Once in a while it’s nice to surprise the family with something they all enjoy. For example, a surprise holiday. I remember the most exciting times when my siblings and I were growing up was being fetched from school by our parents on a Friday afternoon and being told that instead of going home, we were going for a weekend holiday somewhere. There is a real sense of adventure and anticipation when a family embarks on such a journey together.
On a smaller scale, you could surprise the family with a family outing during the weekend. Day expeditions to the park, the zoo, the mall, the waterfalls or even the amusement park are all welcome diversions for the whole family.
Exploring New Horizons
It is always exciting to try new things or to visit new places. Parents can encourage this spirit of adventure in the family by making it a part of the family culture to regularly try new things.

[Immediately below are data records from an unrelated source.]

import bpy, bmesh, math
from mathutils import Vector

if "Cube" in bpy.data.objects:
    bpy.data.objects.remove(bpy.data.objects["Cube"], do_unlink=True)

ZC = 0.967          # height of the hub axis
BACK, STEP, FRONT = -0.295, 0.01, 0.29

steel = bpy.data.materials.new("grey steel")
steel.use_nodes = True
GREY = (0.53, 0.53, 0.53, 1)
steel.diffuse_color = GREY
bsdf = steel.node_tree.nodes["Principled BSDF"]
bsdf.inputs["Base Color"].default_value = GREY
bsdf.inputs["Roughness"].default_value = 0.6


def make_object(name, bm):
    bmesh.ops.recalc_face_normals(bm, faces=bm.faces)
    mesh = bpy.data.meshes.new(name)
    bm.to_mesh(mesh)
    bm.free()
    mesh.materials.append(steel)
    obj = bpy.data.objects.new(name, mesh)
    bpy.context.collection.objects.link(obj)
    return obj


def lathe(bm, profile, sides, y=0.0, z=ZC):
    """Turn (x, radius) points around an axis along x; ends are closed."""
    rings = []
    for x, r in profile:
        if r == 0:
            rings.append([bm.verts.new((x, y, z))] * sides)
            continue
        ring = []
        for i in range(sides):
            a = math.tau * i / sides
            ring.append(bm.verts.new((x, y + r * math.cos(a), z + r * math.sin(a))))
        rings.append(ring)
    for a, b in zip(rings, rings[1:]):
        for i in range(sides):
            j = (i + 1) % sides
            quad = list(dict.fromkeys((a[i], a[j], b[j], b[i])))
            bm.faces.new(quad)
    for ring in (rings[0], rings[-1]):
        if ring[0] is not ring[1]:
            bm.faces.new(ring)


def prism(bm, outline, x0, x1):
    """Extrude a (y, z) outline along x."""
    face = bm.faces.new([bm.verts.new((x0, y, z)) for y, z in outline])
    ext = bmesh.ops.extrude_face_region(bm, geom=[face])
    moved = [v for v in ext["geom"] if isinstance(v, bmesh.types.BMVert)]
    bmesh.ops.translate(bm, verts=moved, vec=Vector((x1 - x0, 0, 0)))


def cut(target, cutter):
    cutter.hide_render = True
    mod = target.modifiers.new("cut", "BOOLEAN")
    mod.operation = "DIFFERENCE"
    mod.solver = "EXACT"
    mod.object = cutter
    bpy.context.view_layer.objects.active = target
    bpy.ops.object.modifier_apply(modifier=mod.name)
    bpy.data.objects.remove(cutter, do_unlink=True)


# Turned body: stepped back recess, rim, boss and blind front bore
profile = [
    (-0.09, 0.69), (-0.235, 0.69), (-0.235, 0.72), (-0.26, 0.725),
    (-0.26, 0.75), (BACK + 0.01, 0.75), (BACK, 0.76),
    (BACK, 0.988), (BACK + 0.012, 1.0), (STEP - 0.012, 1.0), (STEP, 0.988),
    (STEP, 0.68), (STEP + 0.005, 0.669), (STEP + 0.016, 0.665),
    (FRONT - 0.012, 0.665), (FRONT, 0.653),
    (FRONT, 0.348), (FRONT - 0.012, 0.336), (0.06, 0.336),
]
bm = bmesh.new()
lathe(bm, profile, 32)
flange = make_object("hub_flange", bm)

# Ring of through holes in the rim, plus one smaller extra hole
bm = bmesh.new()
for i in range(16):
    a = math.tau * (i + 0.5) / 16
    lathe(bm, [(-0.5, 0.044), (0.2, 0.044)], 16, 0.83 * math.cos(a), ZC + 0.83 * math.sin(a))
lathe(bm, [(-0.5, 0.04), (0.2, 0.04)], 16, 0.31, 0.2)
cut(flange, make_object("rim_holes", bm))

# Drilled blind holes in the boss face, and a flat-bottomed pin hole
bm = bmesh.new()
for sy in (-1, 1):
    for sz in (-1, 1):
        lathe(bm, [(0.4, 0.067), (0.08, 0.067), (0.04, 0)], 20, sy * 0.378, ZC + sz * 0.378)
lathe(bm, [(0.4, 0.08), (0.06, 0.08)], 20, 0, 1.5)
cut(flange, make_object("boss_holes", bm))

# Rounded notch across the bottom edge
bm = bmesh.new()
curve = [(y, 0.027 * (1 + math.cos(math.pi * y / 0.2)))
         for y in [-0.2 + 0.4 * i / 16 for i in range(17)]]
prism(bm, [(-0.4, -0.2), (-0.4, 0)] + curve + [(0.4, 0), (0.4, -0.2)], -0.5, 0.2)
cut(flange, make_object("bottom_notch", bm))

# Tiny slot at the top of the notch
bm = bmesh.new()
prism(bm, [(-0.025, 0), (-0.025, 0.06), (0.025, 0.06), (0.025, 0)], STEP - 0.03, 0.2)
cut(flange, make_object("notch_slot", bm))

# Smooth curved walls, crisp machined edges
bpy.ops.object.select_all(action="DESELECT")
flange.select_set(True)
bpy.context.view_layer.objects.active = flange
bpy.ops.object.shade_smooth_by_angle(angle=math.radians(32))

The Wong family learns about a new country every month by having a cultural dinner where they eat the food of a particular country, listen to their music and even try to dress like them.
“We had a Turkish dinner the other night at the house”, explains Mr. Wong. “The children helped decorate the house with Turkish designs and they helped us prepare some Turkish dishes based on recipes my son downloaded from the Internet.”

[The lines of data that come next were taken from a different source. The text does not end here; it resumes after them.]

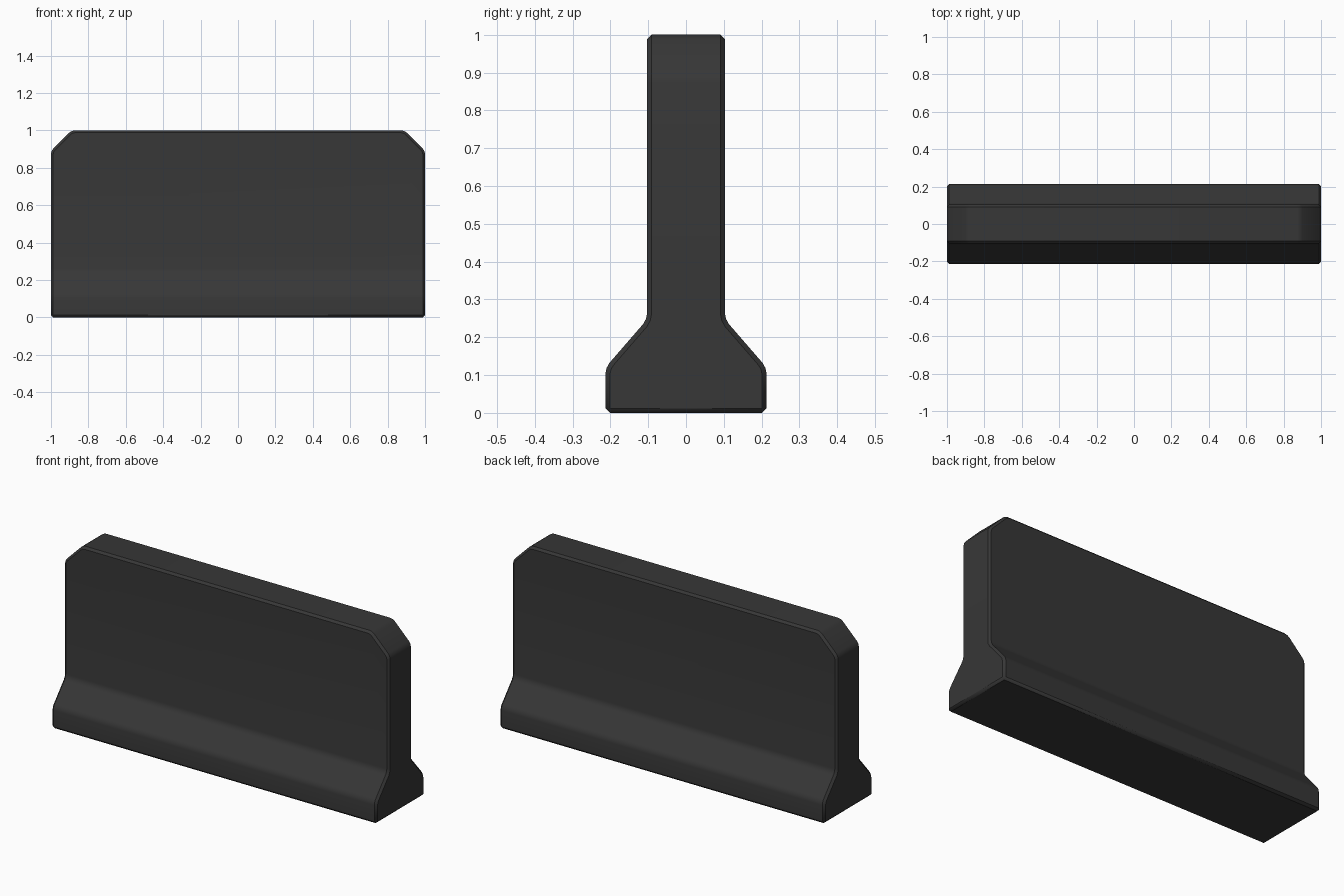
import bpy, bmesh, math

cube = bpy.data.objects.get("Cube")
if cube:
    bpy.data.objects.remove(cube, do_unlink=True)

# Dark concrete
mat = bpy.data.materials.new("dark_grey")
mat.use_nodes = True
colour = (0.038, 0.038, 0.038, 1)
mat.diffuse_color = colour
mat.node_tree.nodes["Principled BSDF"].inputs["Base Color"].default_value = colour

# Cross-section: wide foot, sloped shoulder, upright wall
half = [(0.213, 0), (0.213, 0.12), (0.103, 0.247), (0.103, 1)]
profile = half + [(-y, z) for y, z in reversed(half)]

bm = bmesh.new()
end = bm.faces.new([bm.verts.new((-1, y, z)) for y, z in profile])
ext = bmesh.ops.extrude_face_region(bm, geom=[end])
moved = [v for v in ext["geom"] if isinstance(v, bmesh.types.BMVert)]
bmesh.ops.translate(bm, verts=moved, vec=(2, 0, 0))
bmesh.ops.recalc_face_normals(bm, faces=bm.faces[:])

# Cut the upper end corners
corners = [e for e in bm.edges
           if all(v.co.z > 0.99 for v in e.verts)
           and abs(e.verts[0].co.x - e.verts[1].co.x) < 0.01]
bmesh.ops.bevel(bm, geom=corners, offset=0.11, segments=1, profile=0.5,
                affect='EDGES')

# Soften the shallow bends
bm.normal_update()
bends = [e for e in bm.edges
         if 0.1 < e.calc_face_angle(0) < math.radians(60)]
bmesh.ops.bevel(bm, geom=bends, offset=0.016, segments=2, profile=0.5,
                affect='EDGES')
bmesh.ops.recalc_face_normals(bm, faces=bm.faces[:])

mesh = bpy.data.meshes.new("barrier_wall")
bm.to_mesh(mesh)
bm.free()
mesh.materials.append(mat)
wall = bpy.data.objects.new("barrier_wall", mesh)
bpy.context.collection.objects.link(wall)

# Narrow chamfer on the hard edges
bevel = wall.modifiers.new("edge_chamfer", 'BEVEL')
bevel.width = 0.012
bevel.segments = 1
bevel.limit_method = 'ANGLE'
bevel.angle_limit = math.radians(50)

bpy.ops.object.select_all(action='DESELECT')
wall.select_set(True)
bpy.context.view_layer.objects.active = wall
bpy.ops.object.shade_smooth_by_angle(angle=math.radians(30))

Mr. and Mrs. Davids make it a point to visit a new place on the first weekend of every month with their children. “Last month, we visited the Bird Park, which was my daughter’s choice. Next month my son wants to swim in the waterfalls, so we have chosen to go to the one near Klang Gates. The idea is to let the children decide on something new and fun that they want to do.”

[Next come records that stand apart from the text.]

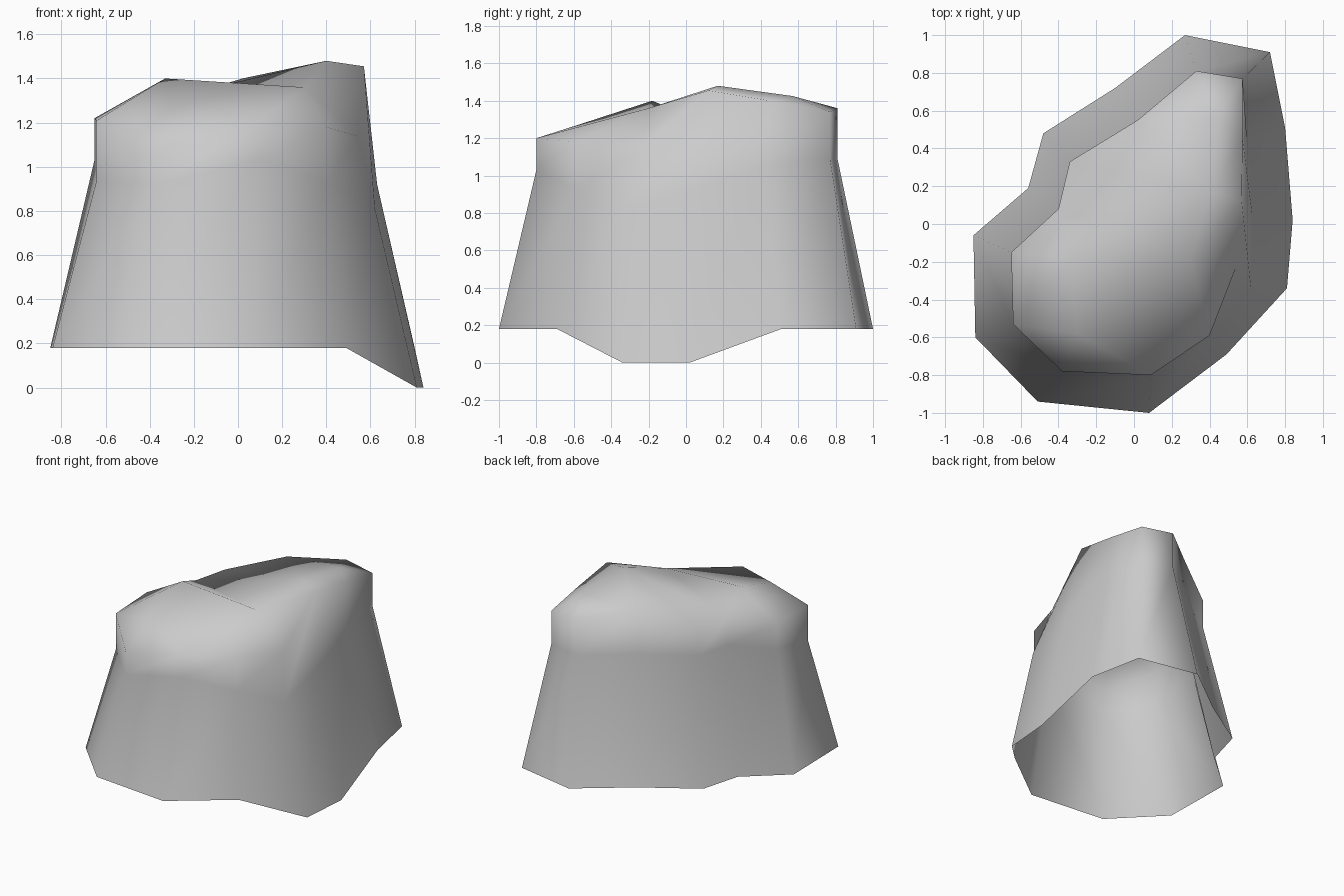
import bpy
import bmesh
from mathutils import Vector
from mathutils.geometry import delaunay_2d_cdt

default_cube = bpy.data.objects.get("Cube")
if default_cube:
    bpy.data.objects.remove(default_cube, do_unlink=True)


def make_material(name, colour):
    material = bpy.data.materials.new(name)
    material.use_nodes = True
    material.diffuse_color = colour
    shader = material.node_tree.nodes["Principled BSDF"]
    shader.inputs["Base Color"].default_value = colour
    shader.inputs["Roughness"].default_value = 0.9
    return material


# Foot of the rock: outline on the ground, mostly level, dipping on one side
foot_outline = [(.08, -1), (.49, -.69), (.81, -.34), (.84, .02), (.8, .51),
                (.72, .91), (.27, 1), (-.1, .72), (-.48, .48), (-.56, .19),
                (-.85, -.06), (-.84, -.6), (-.51, -.94)]
foot_level = 0.18
dipped_corners = {2, 3}

# Shoulder: the narrower outline where the sloping wall turns upright
shoulder_outline = [(.09, -.8), (.4, -.59), (.62, -.34), (.63, .02), (.6, .42),
                    (.575, .77), (.33, .81), (.02, .55), (-.34, .33),
                    (-.4, .08), (-.65, -.15), (-.64, -.53), (-.38, -.78)]
shoulder_heights = [1.03, .93, .81, .92, 1.05, 1.09, 1.09,
                    1.08, 1.08, 1.08, 1.03, .94, .92]

# Brow: the upper rim, above the shoulder except where it leans inwards
brow_heights = [1.2, 1.18, 1.14, 1.455, 1.4, 1.34, 1.36,
                1.4, 1.29, 1.29, 1.22, 1.21, 1.08]
brow_leaning = {2: (.54, -.23), 3: (.57, .12), 4: (.575, .45)}

# Crown: the few high points inside the rim
crown_points = [(-.33, -.18, 1.4), (.4, .17, 1.48), (-.3, -.58, 1.27),
                (.3, -.2, 1.36), (.45, .57, 1.425)]


def add_ring(mesh, outline, heights):
    return [mesh.verts.new((x, y, z)) for (x, y), z in zip(outline, heights)]


def bridge_rings(mesh, lower, upper):
    count = len(lower)
    for i in range(count):
        j = (i + 1) % count
        mesh.faces.new((lower[i], lower[j], upper[j], upper[i]))


def fill_crown(mesh, rim, inner):
    corners = rim + inner
    flat = [Vector(corner.co.xy) for corner in corners]
    border = [(i, (i + 1) % len(rim)) for i in range(len(rim))]
    result = delaunay_2d_cdt(flat, border, [], 1, 0.0001)
    triangles, sources = result[2], result[3]
    for triangle in triangles:
        mesh.faces.new([corners[sources[i][0]] for i in triangle])


# Rock: an open-bottomed shell made of the wall, the brow and the crown
rock_mesh = bmesh.new()
foot_heights = [0 if i in dipped_corners else foot_level
                for i in range(len(foot_outline))]
brow_outline = [brow_leaning.get(i, corner)
                for i, corner in enumerate(shoulder_outline)]

foot = add_ring(rock_mesh, foot_outline, foot_heights)
shoulder = add_ring(rock_mesh, shoulder_outline, shoulder_heights)
brow = add_ring(rock_mesh, brow_outline, brow_heights)
crown = [rock_mesh.verts.new(point) for point in crown_points]

bridge_rings(rock_mesh, foot, shoulder)
bridge_rings(rock_mesh, shoulder, brow)
fill_crown(rock_mesh, brow, crown)
for face in rock_mesh.faces:
    face.smooth = True

mesh_data = bpy.data.meshes.new("rock")
rock_mesh.to_mesh(mesh_data)
rock_mesh.free()
mesh_data.materials.append(make_material("stone grey", (0.6, 0.6, 0.6, 1)))
rock = bpy.data.objects.new("rock", mesh_data)
bpy.context.collection.objects.link(rock)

Both, the Wong and Davids family, showcase the importance of having children play an active role in deciding what to do and in carrying out family activities. I’ve always advocated the importance of children-initiated activities because they create a family culture that encourages the child to be proactive and to try new things without the fear of failure.
Some of the most exciting games families can play don’t cost any money at all. They just require a vivid imagination and some resourcefulness. Making tents in the living room using bed-sheets and furniture, building castles with pillows and chairs; these are simple games that young children love because they engage their imagination.
I love the book by celebrated Malaysian cartoonist Lat that illustrates all the games he used to play as a child when he was growing up in the kampung. My five-year-old daughter loves that book. She can spend a long time just flipping through the illustrations because the games fascinate her. This reminds me of what our children’s inventiveness and imagination can achieve.
I think parents should relearn the simple art of playing games. Most of us played dozens of games when we were growing up; be it skipping, catch, or playing with marbles or bottle caps. They involved skills, intelligence and planning, but most of all they were incredibly fun. We should pass these games down to the next generation.
My daughter loves inventing mini-games that she makes the rest of the family participate in. She uses simple household objects like pencils and paper, books and balls, slippers and socks as well as straws and cups. With these items, she thinks of new, fun challenges all the time. When we were growing up, we used to call these tele-matches, or creative games. I think it is wonderful when children are allowed to create new games. Parents should be sporting enough to play along and encourage this sense of imagination.
Families need to enjoy being together. In the end though, all it takes is for us to set aside time and put aside all our work and worries, so that we can be free to really enjoy ourselves with the people we love. Joy is not something that can be manufactured using some formula. Thus, it is important that fun activities are not ‘regimented’. In other words, you can’t force everyone to have fun according to some timetable.
All of us have our own way of having fun. The important thing is that we find ways to have fun with our kids while the opportunities are still there. After all, parenting is a once in a lifetime journey to behold.